Hiring a new employee? Everyone knows the first day is often the toughest - new names and faces to learn, new ways of doing things, perhaps questions about "did I do the right thing in coming here?" The worst thing a manager can do on the first day is to let the new hire sit in their cube and get bored - it will set the wrong tone for their whole experience at the company. I usually try to stack the first day full of meetings so that the new hire gets a broad exposure to everything going on at that point in the company's development, gets acquainted with the company's meeting style and culture, and can even start thinking about some projects they might want to dive into.
A great way to orient the new hire to the company right from the start is to provide them a first-day memo that covers everything they need to know to get started at your company. Although it may take a little while to write your first first-day memo, thereafter it's very easy to adopt the template for successive new employees. Here's what it should include:
- Welcome to the company
A warm welcome to make the employee feel good about their decision to join your company
- Important contacts
A list of key people the employee will be interfacing with, along with their roles and contact details
- Important links
A list of the key tools the employee will be using (intranet, wiki, bugbase, development and production environments, etc.) along with any user IDs/passwords if necessary or appropriate
- Important meetings
Any standing meetings throughout the week the new employee should expect to attend, so they can add them to their calendar (or request to be added)
- First 3 projects to work on
A description of the first 3 things the employee should start investigating and/or specific deliverables you expect. When the employee has a few minutes during the first few days, they can already start working on them.
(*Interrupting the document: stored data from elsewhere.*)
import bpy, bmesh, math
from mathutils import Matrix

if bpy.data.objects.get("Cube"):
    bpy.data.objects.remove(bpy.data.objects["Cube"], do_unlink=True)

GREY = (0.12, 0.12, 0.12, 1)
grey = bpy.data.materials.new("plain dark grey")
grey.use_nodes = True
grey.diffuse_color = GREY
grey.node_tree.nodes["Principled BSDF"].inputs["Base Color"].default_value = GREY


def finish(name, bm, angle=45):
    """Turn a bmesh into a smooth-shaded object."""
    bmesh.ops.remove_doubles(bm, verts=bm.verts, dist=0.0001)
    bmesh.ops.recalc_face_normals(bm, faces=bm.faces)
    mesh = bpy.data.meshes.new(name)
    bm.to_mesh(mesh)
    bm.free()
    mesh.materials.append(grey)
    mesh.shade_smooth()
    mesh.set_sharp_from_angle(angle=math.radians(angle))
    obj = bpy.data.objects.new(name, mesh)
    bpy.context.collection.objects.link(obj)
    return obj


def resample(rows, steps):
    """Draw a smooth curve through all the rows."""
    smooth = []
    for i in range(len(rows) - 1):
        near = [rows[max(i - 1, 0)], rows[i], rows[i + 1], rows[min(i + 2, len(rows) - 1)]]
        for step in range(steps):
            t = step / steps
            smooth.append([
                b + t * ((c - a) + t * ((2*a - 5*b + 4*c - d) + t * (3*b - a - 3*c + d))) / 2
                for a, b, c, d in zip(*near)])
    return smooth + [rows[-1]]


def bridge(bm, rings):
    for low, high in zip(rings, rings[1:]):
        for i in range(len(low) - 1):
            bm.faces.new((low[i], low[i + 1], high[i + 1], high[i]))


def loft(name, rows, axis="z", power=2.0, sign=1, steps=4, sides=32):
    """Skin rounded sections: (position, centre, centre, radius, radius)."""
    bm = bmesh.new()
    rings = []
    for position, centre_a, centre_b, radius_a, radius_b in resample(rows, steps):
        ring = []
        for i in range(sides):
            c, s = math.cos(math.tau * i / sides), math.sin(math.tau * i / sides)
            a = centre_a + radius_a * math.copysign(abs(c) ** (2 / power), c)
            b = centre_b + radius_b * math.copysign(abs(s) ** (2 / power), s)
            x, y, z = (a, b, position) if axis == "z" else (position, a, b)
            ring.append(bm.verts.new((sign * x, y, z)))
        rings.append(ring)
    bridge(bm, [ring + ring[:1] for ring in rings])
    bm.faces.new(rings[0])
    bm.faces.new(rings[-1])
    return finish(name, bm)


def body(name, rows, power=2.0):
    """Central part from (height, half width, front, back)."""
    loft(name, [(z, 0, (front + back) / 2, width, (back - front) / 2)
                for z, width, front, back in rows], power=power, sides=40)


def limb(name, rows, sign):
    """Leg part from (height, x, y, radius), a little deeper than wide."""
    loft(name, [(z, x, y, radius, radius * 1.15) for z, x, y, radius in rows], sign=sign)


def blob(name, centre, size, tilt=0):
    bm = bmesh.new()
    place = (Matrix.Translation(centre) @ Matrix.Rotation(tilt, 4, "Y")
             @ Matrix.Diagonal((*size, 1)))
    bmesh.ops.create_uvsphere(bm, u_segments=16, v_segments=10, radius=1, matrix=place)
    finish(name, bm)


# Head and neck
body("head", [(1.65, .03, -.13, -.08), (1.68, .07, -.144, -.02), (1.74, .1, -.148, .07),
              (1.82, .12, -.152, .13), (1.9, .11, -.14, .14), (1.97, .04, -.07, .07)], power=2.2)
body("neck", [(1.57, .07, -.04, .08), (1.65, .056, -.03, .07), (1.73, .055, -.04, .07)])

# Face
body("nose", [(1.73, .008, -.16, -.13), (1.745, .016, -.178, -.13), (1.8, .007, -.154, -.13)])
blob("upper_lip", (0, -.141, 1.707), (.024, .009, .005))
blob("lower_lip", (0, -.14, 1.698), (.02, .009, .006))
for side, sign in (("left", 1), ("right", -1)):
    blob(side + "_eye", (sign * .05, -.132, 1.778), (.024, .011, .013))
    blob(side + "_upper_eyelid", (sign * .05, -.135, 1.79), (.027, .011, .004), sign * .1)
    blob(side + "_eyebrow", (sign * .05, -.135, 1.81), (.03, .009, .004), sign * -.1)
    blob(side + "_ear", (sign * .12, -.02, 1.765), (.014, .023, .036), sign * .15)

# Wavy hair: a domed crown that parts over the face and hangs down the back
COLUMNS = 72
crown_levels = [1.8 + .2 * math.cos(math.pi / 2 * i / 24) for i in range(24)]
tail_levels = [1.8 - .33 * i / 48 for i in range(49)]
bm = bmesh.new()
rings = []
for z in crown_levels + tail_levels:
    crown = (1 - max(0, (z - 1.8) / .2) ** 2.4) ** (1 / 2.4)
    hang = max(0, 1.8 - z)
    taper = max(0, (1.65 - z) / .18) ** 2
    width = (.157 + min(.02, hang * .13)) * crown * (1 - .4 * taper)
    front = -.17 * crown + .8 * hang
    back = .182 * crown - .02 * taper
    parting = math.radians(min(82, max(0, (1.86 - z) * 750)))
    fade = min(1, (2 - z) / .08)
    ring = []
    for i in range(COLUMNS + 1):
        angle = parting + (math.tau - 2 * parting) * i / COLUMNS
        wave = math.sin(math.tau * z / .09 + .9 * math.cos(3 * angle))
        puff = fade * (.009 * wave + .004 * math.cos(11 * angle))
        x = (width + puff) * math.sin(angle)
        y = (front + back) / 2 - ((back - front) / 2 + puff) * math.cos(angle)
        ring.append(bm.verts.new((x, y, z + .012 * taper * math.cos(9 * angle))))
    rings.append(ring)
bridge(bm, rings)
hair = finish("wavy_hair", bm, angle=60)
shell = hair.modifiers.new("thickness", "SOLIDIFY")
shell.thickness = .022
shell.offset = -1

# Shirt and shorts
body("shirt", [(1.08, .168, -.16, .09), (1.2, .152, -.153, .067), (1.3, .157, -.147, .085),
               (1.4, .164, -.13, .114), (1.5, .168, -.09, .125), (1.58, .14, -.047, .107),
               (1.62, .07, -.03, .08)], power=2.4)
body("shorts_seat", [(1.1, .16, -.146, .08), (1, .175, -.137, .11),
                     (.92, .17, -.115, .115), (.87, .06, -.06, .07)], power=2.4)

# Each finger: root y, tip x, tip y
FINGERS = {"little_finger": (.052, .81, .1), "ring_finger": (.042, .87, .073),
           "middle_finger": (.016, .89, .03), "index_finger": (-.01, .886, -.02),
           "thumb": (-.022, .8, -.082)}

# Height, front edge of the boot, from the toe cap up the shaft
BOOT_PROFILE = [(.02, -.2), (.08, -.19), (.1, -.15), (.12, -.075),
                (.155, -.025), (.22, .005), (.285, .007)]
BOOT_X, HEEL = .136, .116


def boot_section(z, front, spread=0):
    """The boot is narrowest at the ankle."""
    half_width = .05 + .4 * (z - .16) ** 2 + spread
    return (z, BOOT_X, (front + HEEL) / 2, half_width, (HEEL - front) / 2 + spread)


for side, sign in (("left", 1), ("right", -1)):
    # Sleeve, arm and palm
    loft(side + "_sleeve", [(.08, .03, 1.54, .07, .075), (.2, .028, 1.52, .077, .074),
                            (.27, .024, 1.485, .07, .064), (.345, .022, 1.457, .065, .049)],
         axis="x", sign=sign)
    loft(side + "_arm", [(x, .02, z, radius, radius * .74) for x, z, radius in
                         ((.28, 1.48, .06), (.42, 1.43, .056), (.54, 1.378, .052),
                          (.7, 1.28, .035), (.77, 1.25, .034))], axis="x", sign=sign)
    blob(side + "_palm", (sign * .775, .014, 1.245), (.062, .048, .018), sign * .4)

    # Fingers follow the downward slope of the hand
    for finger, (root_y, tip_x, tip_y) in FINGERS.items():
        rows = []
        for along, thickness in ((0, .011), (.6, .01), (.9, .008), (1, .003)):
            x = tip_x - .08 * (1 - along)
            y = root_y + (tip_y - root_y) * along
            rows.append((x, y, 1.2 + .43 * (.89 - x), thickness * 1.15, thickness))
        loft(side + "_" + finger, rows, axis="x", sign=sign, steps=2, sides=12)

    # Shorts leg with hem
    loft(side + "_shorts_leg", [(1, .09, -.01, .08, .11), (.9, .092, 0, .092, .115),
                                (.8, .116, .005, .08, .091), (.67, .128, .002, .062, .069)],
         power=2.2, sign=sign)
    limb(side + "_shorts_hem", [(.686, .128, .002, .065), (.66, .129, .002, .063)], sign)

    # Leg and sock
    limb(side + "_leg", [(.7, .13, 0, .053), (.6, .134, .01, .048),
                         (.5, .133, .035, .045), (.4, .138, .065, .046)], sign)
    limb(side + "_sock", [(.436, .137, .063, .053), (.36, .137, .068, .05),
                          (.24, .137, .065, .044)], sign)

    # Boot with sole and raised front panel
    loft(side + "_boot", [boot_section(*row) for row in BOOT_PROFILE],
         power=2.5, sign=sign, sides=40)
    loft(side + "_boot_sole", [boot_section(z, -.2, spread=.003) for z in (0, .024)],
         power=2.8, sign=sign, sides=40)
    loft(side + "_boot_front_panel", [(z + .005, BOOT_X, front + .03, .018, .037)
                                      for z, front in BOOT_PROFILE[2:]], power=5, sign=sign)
Of course every first-day memo is different, and you should customize each one to suit the individual and the role. You may also wish to include more about your management style, any specific expectations you have, or specific information about your organization that all employees should know.